As I have sat amongst the other 2016 Clore Social Leadership Fellows one thing is for sure, I am not like anyone here. When I began my Fellowship journey, this state of affairs concerned me - we are all supposed to be people who want social change and want to learn how we can be more effective in leading these changes amongst the communities we work with and the social sector in general.
From several of the different tools we have used within the programme to understand our strengths, our styles of working and ‘areas of development’ (apparently we don’t call them weaknesses anymore), I found myself as an outlier. I was one of a handful of reflective thinkers in my learning. This means I like to hear many people’s views before making my mind up on an issue, I don’t like to be rushed into a judgement without having some good facts and it seemed to explain why I don’t particularly like telephone calls where I have to make instant decisions! But looking to the rest of my cohort I saw that the majority of the group were ‘activist learners’, people who want to get up and do things, lots of energy, lots of trying things and not worrying if they don’t work.
We also looked at another tool called the ‘Four Seasons Model’ - which is essentially a less complicated Myers Briggs type test - and I found myself within a smaller group of the ‘Summer’ category. For Summer people their drive, and what gets them up in the morning, is all about people and relationships. Summers generally like balance and harmony in teams, they dislike conflict and like consultative decision-making. Amongst the other Fellows there was a large bunch of ‘Springs’, people who are very creative and love to get new projects off the ground. There was also a good set of ‘Winters’, those who want to get things done who are efficient and take decisions quickly, and each of these seasons obviously have their strengths and weaknesses.

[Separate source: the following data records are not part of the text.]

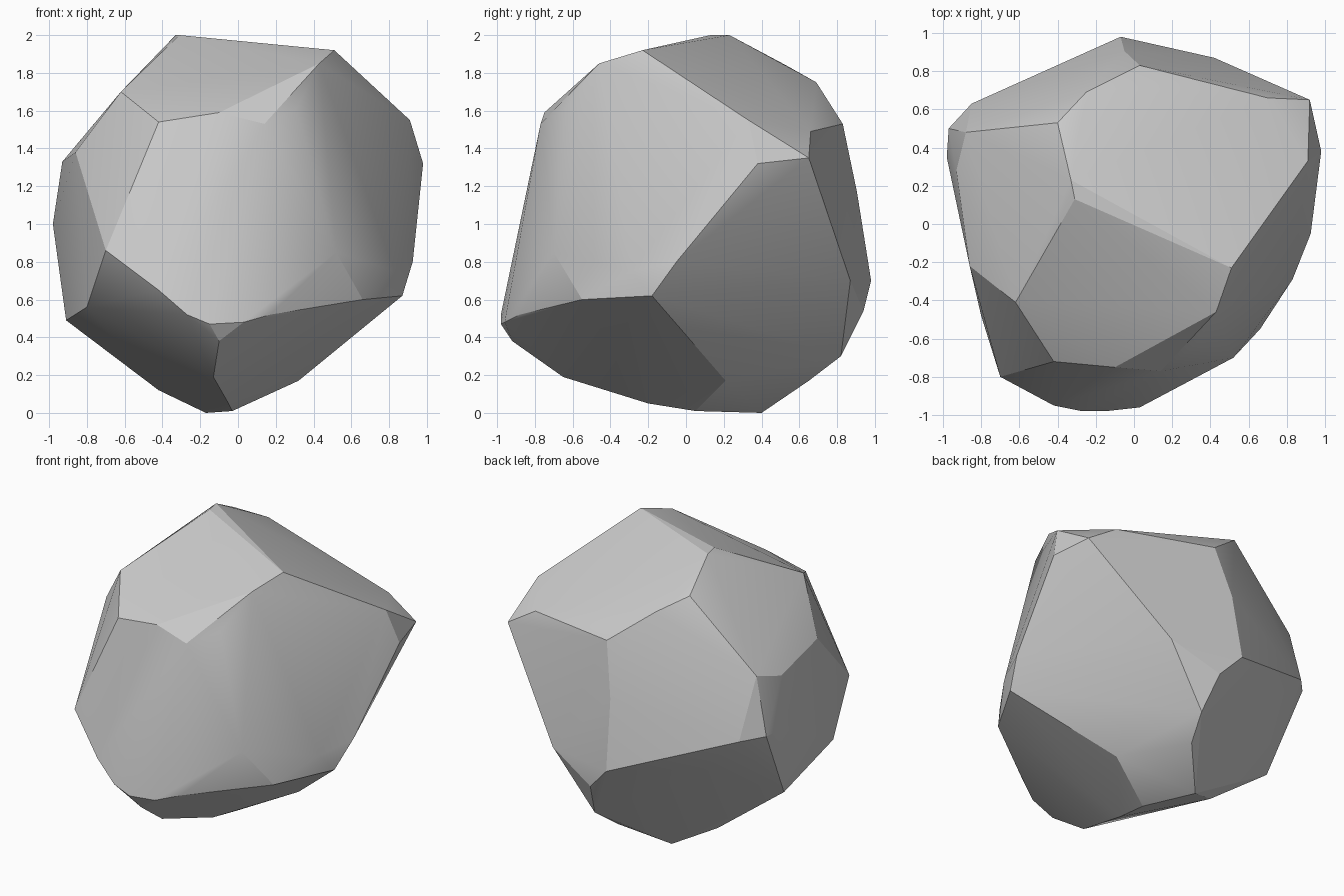
import bpy, bmesh, math

# Boulder corners, grouped by region
top = [(-.31, .13, 2), (-.33, .23, 2), (.51, -.23, 1.92), (.43, -.46, 1.85),
       (-.40, .53, 1.84), (-.25, .69, 1.75), (.03, .83, 1.53), (-.62, -.41, 1.7)]
front = [(-.42, -.72, 1.54), (.14, -.77, 1.53), (.31, -.64, 1.61), (-.1, -.75, 1.59),
         (-.7, -.8, .86), (-.42, -.95, .65), (-.27, -.98, .52), (-.15, -.98, .47),
         (.03, -.96, .48), (.17, -.88, .52), (.52, -.7, .85), (.66, -.55, .6)]
right = [(.91, .33, 1.55), (.92, .65, 1.35), (.98, .38, 1.32), (.925, -.05, .8),
         (.87, -.18, .62), (.83, -.29, .75), (.7, .66, 1.49)]
back = [(-.07, .98, .7), (.08, .94, .54), (.42, .87, .7), (.13, .82, .3), (.07, .65, .17),
        (-.05, .905, 1.17)]
left = [(-.86, -.22, 1.38), (-.93, .28, 1.33), (-.88, .48, 1.39), (-.98, .35, 1),
        (-.97, .5, 1.0), (-.85, .63, .98), (-.6, .67, .74), (-.91, .22, .49),
        (-.8, -.48, .56)]
bottom = [(-.17, .4, 0), (-.03, .05, .01), (-.05, -.2, .05), (-.13, -.65, .19),
          (-.1, -.92, .38), (.32, .21, .17), (-.42, .25, .12)]

# Wrap the corners in a faceted hull
bm = bmesh.new()
for region in (top, front, right, back, left, bottom):
    for co in region:
        bm.verts.new(co)
bmesh.ops.convex_hull(bm, input=bm.verts)
loose = [v for v in bm.verts if not v.link_faces]
bmesh.ops.delete(bm, geom=loose, context='VERTS')
bmesh.ops.recalc_face_normals(bm, faces=bm.faces)

mesh = bpy.data.meshes.new("boulder")
bm.to_mesh(mesh)
bm.free()
boulder = bpy.data.objects.new("boulder", mesh)
bpy.context.collection.objects.link(boulder)

# Crisp ridges, soft across shallow facets
bpy.context.view_layer.objects.active = boulder
boulder.select_set(True)
bpy.ops.object.shade_smooth_by_angle(angle=math.radians(18))
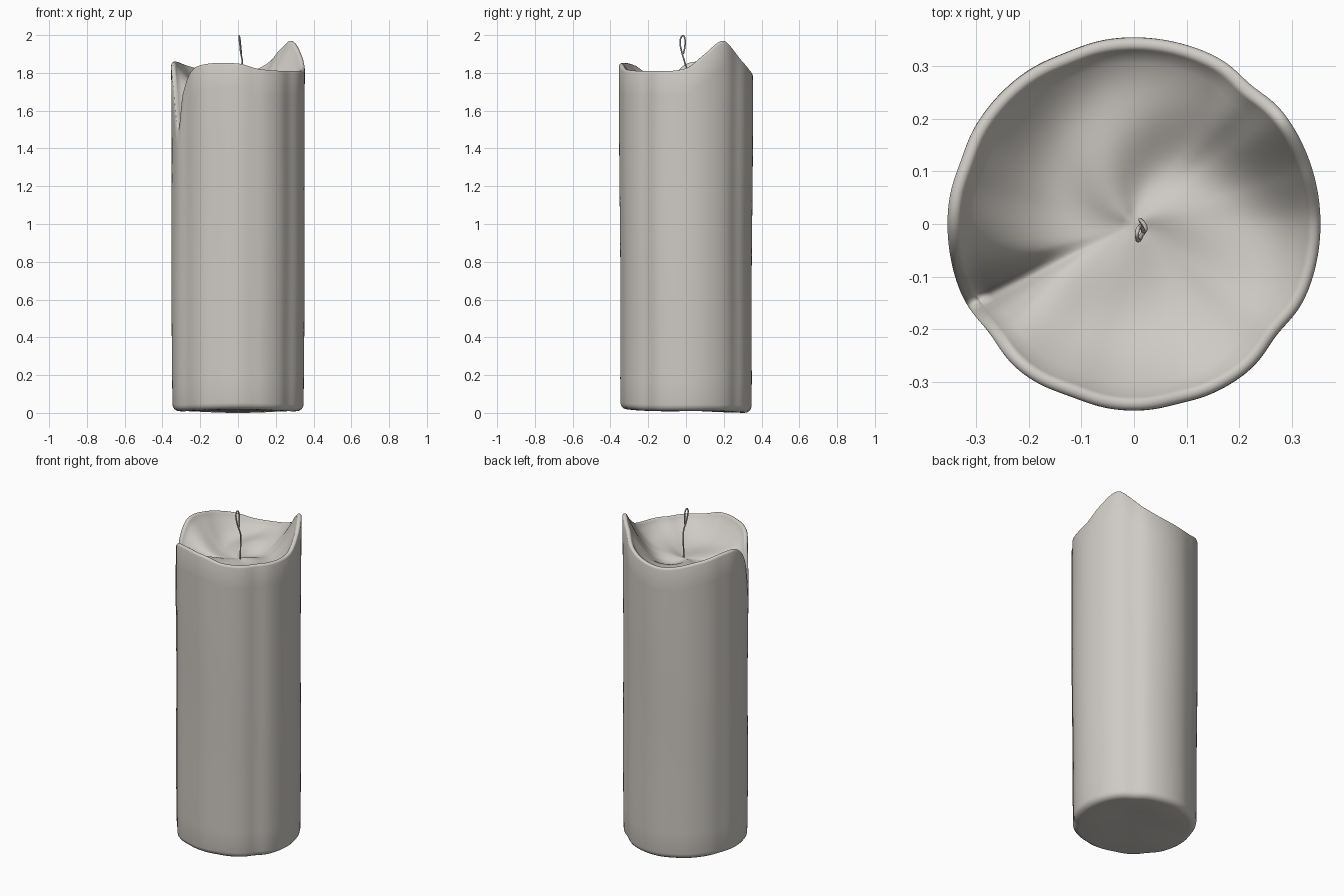
import bpy, bmesh, math
from math import sin, cos, pi, radians
from mathutils import Vector

cube = bpy.data.objects.get("Cube")
if cube:
    bpy.data.objects.remove(cube)

wax = bpy.data.materials.new("pale_wax")
wax.use_nodes = True
tint = (0.62, 0.59, 0.55, 1)
wax.diffuse_color = tint
wax.node_tree.nodes["Principled BSDF"].inputs["Base Color"].default_value = tint

SEGMENTS = 200
FLOOR = 1.70

# Melted rim: angle in degrees and height
RIM = [(0, 1.825), (17, 1.90), (34, 1.97), (46, 1.93), (60, 1.86), (78, 1.81),
       (105, 1.79), (135, 1.83), (170, 1.86), (184, 1.83), (195, 1.73),
       (206, 1.50), (212, 1.69), (222, 1.80), (238, 1.845), (270, 1.85),
       (290, 1.82), (330, 1.81)]

# Shallow dents down the side: angle, depth, width in degrees
DENTS = [(322, 0.011, 9), (50, 0.009, 8), (112, 0.004, 9), (250, 0.005, 9),
         (217, 0.010, 9), (160, 0.004, 8), (284, 0.003, 7)]


def turn(a, b):
    return (a - b + 180) % 360 - 180


def rim_height(deg):
    """Smooth periodic curve through the rim points."""
    n = len(RIM)
    i = max(k for k in range(n) if RIM[k][0] <= deg)
    pts = [RIM[(i + k) % n] for k in (-1, 0, 1, 2)]
    x = [turn(p[0], deg) for p in pts]
    y = [p[1] for p in pts]
    h = x[2] - x[1]
    t = -x[1] / h
    slope1 = (y[2] - y[0]) / (x[2] - x[0]) * h
    slope2 = (y[3] - y[1]) / (x[3] - x[1]) * h
    return ((2*t**3 - 3*t**2 + 1) * y[1] + (t**3 - 2*t**2 + t) * slope1
            + (3*t**2 - 2*t**3) * y[2] + (t**3 - t**2) * slope2)


def radius(deg):
    return 0.354 - sum(d * math.exp(-(turn(deg, a) / w) ** 2) for a, d, w in DENTS)


def column(deg):
    """Points from the underside, up the wall, over the lip and into the bowl."""
    a = radians(deg)
    r, top = radius(deg), rim_height(deg)
    base = 0.009 - 0.006 * sin(a) + 0.003 * sin(3 * a)
    pts = [(r * 0.5, base + 0.004), (r - 0.045, base)]
    for k in range(1, 5):
        t = k * pi / 8
        pts.append((r - 0.045 + 0.038 * sin(t), base + 0.035 * (1 - cos(t))))
    for k in range(1, 15):
        t = k / 14
        sway = 0.003 * sin(5 * t + 2 * a) * sin(pi * t)
        pts.append((r - 0.006 * (1 - t) + sway, base + 0.035 + t * (top - base - 0.047)))
    for k in range(1, 6):
        t = k * pi / 5
        pts.append((r - 0.013 + 0.013 * cos(t), top - 0.012 + 0.012 * sin(t)))
    inner = r - 0.026
    for k in range(1, 14):
        u = 1 - k / 14
        ripple = 0.012 * sin(3 * a + 5 * u) * sin(pi * u) * (1 + 0.6 * sin(a))
        pts.append((inner * u, FLOOR + (top - 0.012 - FLOOR) * u ** 3.2 + ripple))
    return [Vector((p * cos(a), p * sin(a), z)) for p, z in pts]


# Candle body
bm = bmesh.new()
cols = [[bm.verts.new(p) for p in column(360 * i / SEGMENTS)] for i in range(SEGMENTS)]
under = bm.verts.new((0, 0, 0.013))
bowl = bm.verts.new((0, 0, FLOOR - 0.003))
for i, c in enumerate(cols):
    d = cols[(i + 1) % SEGMENTS]
    for j in range(len(c) - 1):
        bm.faces.new((c[j], d[j], d[j + 1], c[j + 1]))
    bm.faces.new((under, d[0], c[0]))
    bm.faces.new((bowl, c[-1], d[-1]))
low = min(v.co.z for v in bm.verts)
for v in bm.verts:
    v.co.z -= low
bmesh.ops.recalc_face_normals(bm, faces=bm.faces)
for f in bm.faces:
    f.smooth = True
mesh = bpy.data.meshes.new("candle_body")
bm.to_mesh(mesh)
bm.free()
mesh.materials.append(wax)
bpy.context.collection.objects.link(bpy.data.objects.new("candle_body", mesh))

# Wick: a thin wavy strand folded into a narrow loop at its tip
path = [(0.012, 0.005, 1.67), (0.020, -0.005, 1.74), (0.012, 0.008, 1.80),
        (0.022, -0.008, 1.86), (0.014, -0.022, 1.91), (0.010, -0.030, 1.95),
        (0.006, -0.027, 1.985), (0.006, -0.015, 1.996), (0.010, -0.006, 1.98),
        (0.014, -0.006, 1.94), (0.018, -0.014, 1.90)]
curve = bpy.data.curves.new("wick", "CURVE")
curve.dimensions = "3D"
curve.bevel_depth = 0.004
curve.bevel_resolution = 2
curve.use_fill_caps = True
spline = curve.splines.new("BEZIER")
spline.bezier_points.add(len(path) - 1)
for p, co in zip(spline.bezier_points, path):
    p.co = co
    p.handle_left_type = p.handle_right_type = "AUTO"
curve.materials.append(wax)
bpy.context.collection.objects.link(bpy.data.objects.new("wick", curve))
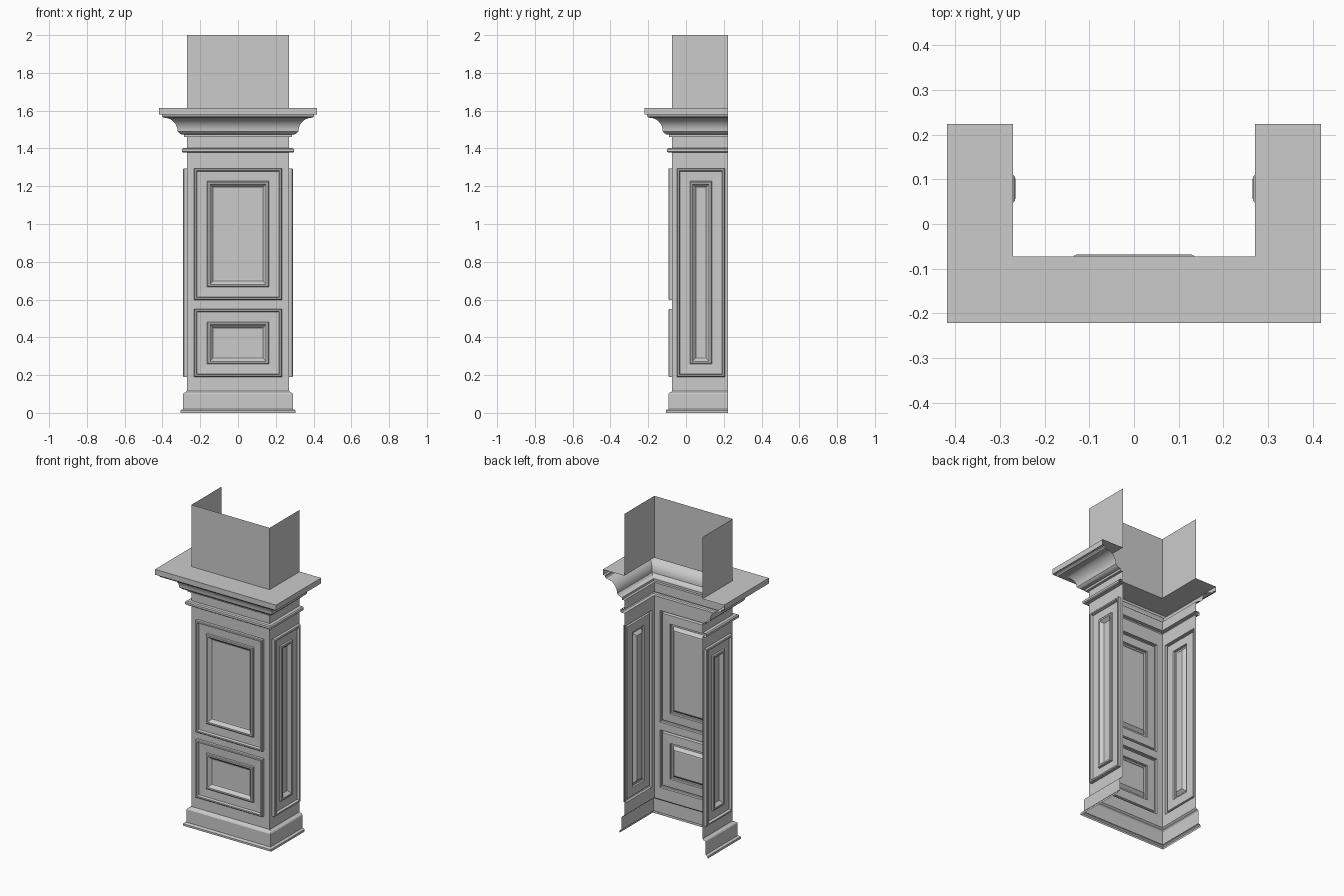
import bpy, bmesh, math
from mathutils import Vector

cube = bpy.data.objects.get("Cube")
if cube:
    bpy.data.objects.remove(cube, do_unlink=True)

W, FRONT, BACK = 0.27, -0.073, 0.223   # half width, front plane, open back
SHAFT_LOW, SHAFT_HIGH = 0.116, 1.378

grey = bpy.data.materials.new("light grey paint")
grey.use_nodes = True
grey.diffuse_color = (0.6, 0.6, 0.6, 1)
grey.node_tree.nodes["Principled BSDF"].inputs["Base Color"].default_value = (0.6, 0.6, 0.6, 1)


def finish(name, bm, smooth=False):
    bmesh.ops.remove_doubles(bm, verts=bm.verts, dist=1e-5)
    mesh = bpy.data.meshes.new(name)
    bm.to_mesh(mesh)
    bm.free()
    mesh.materials.append(grey)
    obj = bpy.data.objects.new(name, mesh)
    bpy.context.collection.objects.link(obj)
    if smooth:
        bpy.ops.object.select_all(action='DESELECT')
        obj.select_set(True)
        bpy.context.view_layer.objects.active = obj
        bpy.ops.object.shade_smooth_by_angle(angle=math.radians(30))
    return obj


def sweep(name, profile, smooth=False):
    """Run an (offset, height) profile around the three sides with mitred corners."""
    bm = bmesh.new()
    rows = []
    for d, z in profile:
        path = [(-W - d, BACK), (-W - d, FRONT - d), (W + d, FRONT - d), (W + d, BACK)]
        rows.append([bm.verts.new((x, y, z)) for x, y in path])
    for low, high in zip(rows, rows[1:]):
        for i in range(3):
            bm.faces.new((low[i], low[i + 1], high[i + 1], high[i]))
    return finish(name, bm, smooth)


# Panel section from its rim to its centre: (inset, height above the wall)
PANEL = [(0, 0), (0, 0.016), (0.004, 0.02), (0.012, 0.02), (0.016, 0.005),
         (0.068, 0.003), (0.07, 0.012), (0.074, 0.015), (0.083, 0.015),
         (0.087, 0.01), (0.1, -0.004), (0.107, -0.005)]


def panelled_wall(name, u0, u1, panels, place):
    """Flat wall with openings; place(u, z, height) maps to the model."""
    # Wall around the openings
    bm = bmesh.new()
    us = sorted({u0, u1, panels[0][0], panels[0][1]})
    zs = sorted({SHAFT_LOW, SHAFT_HIGH} | {z for p in panels for z in p[2:]})
    openings = [(p[0], p[2]) for p in panels]
    for a, b in zip(us, us[1:]):
        for c, d in zip(zs, zs[1:]):
            if (a, c) not in openings:
                bm.faces.new([bm.verts.new(place(u, z, 0))
                              for u, z in ((a, c), (b, c), (b, d), (a, d))])
    finish(name + "_wall", bm)
    # Moulded panels filling the openings
    bm = bmesh.new()
    for a, b, c, d in panels:
        loops = [[bm.verts.new(place(u, z, h)) for u, z in
                  ((a + i, c + i), (b - i, c + i), (b - i, d - i), (a + i, d - i))]
                 for i, h in PANEL]
        for outer, inner in zip(loops, loops[1:]):
            for k in range(4):
                n = (k + 1) % 4
                bm.faces.new((outer[k], outer[n], inner[n], inner[k]))
        bm.faces.new(loops[-1])
    finish(name + "_panels", bm)


# Base moulding
sweep("base", [(0.034, 0), (0.034, 0.012), (0.03, 0.017), (0.02, 0.02),
               (0.02, 0.1), (0.016, 0.106), (0.006, 0.11), (0, SHAFT_LOW)])

# Panelled shaft
panelled_wall("front", -W, W,
              [(-0.232, 0.232, 0.19, 0.55), (-0.232, 0.232, 0.598, 1.295)],
              lambda u, z, h: Vector((u, FRONT - h, z)))
side_panel = [(-0.048, 0.206, 0.19, 1.295)]
panelled_wall("left", FRONT, BACK, side_panel, lambda u, z, h: Vector((W + h, u, z)))
panelled_wall("right", -BACK, -FRONT, [(-0.206, 0.048, 0.19, 1.295)],
              lambda u, z, h: Vector((-W - h, -u, z)))

# Neck band and plain frieze
sweep("neck_band", [(0, SHAFT_HIGH), (0.021, SHAFT_HIGH), (0.027, 1.383), (0.027, 1.396),
                    (0.021, 1.402), (0, 1.402), (0, 1.46)])

# Cornice: stepped fillet, cove and flat shelf
cove = [(0.05 + 0.068 * (1 - math.cos(t)), 1.49 + 0.072 * math.sin(t))
        for t in (math.pi / 2 * k / 10 for k in range(11))]
sweep("cornice", [(0, 1.46), (0.016, 1.46), (0.016, 1.473), (0.032, 1.475), (0.042, 1.482)]
      + cove + [(0.128, 1.565), (0.133, 1.572), (0.133, 1.58),
                (0.148, 1.58), (0.148, 1.614), (0, 1.614)], smooth=True)

# Upper chimney shell
sweep("upper_shell", [(0, 1.614), (0, 2)])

So as these things emerged, and I found myself and my experience to be very different from everyone else's, I had a medium-sized charity existential crisis. I thought to myself, ‘What on earth am I doing working in the charity sector?! I am so different, perhaps I don’t have the right qualities to do this big thing called ‘social change’, and am I failing the Armed Forces communities I work with because I am nothing like any of these other Fellows, Fellows who I admire and am inspired by, and should be more like!’
Yet as I’ve progressed through my Fellowship year, a new perspective is seeping in which has calmed my crisis. If I take nothing else from my time on the Clore Social Leadership programme I will take this: difference is beauty and difference is strength.
Most of my life I have been told to concentrate on the things I am not good at. No doubt this has helped me pass some exams I might have otherwise failed, however this norm has definitely been to the detriment of celebrating what it is that I can do. I have learnt over the Fellowship that ‘positive psychology’ (hear me out) would say to focus on the very things I am good at and to make them excellent. This is because the things we are not very good at we will likely only make mediocre if we try to improve them. Now this doesn’t mean I can just ignore the areas I am uncomfortable with. The lesson however is: understand where you excel, where you don’t and try to put a team around you that is VERY different to you who can fill in the strengths you don’t have.
As I stood on my own at the second residential with the other Fellows playing some active games, we were asked to stand along a scale of 0-5 on what we felt about risk taking. I stood at zero or perhaps 0.1 - the rest of the Fellows stood at least at 3 and many around 5. Previously this difference would have made me feel awful, but that day with the Fellows I felt very important because I realised that this difference could make me invaluable to a team where that trait is not present. It also impresses upon me that in my work life, I need to have people around me who are further up the risk taking scale - if we give ourselves the space to learn from each other, we will be able to pull each other up and down scale to achieve our collective goals.
It may seem like such a small change in perspective as to how I look at myself and others, but it has freed up my mind to embrace what I am good at and stop berating myself for the things I am not. The beauty of Clore Social Leadership is in the diversity of its Fellows. It is all their experiences and skills and life histories that matter. It is the strength found in the difference of where Fellows have worked or currently work, whether grassroots organisations, small and large charities, social enterprises and the private sector. Our difference is how we learn to be better, learn to ally with people that help us to step out of our comfort zones and who challenge us to do more exciting and impactful things for the communities we serve. As the Fellowship moves forward, and new Fellows look to apply for places in 2017, I urge Clore Social Leadership to continue to enable diversity and access to the Fellowship. I finally encourage potential applicants to embrace and bring their difference to the group, because this is the gold dust on which to build success.
Here's a short video of Marie-Louise describing what makes a good leader.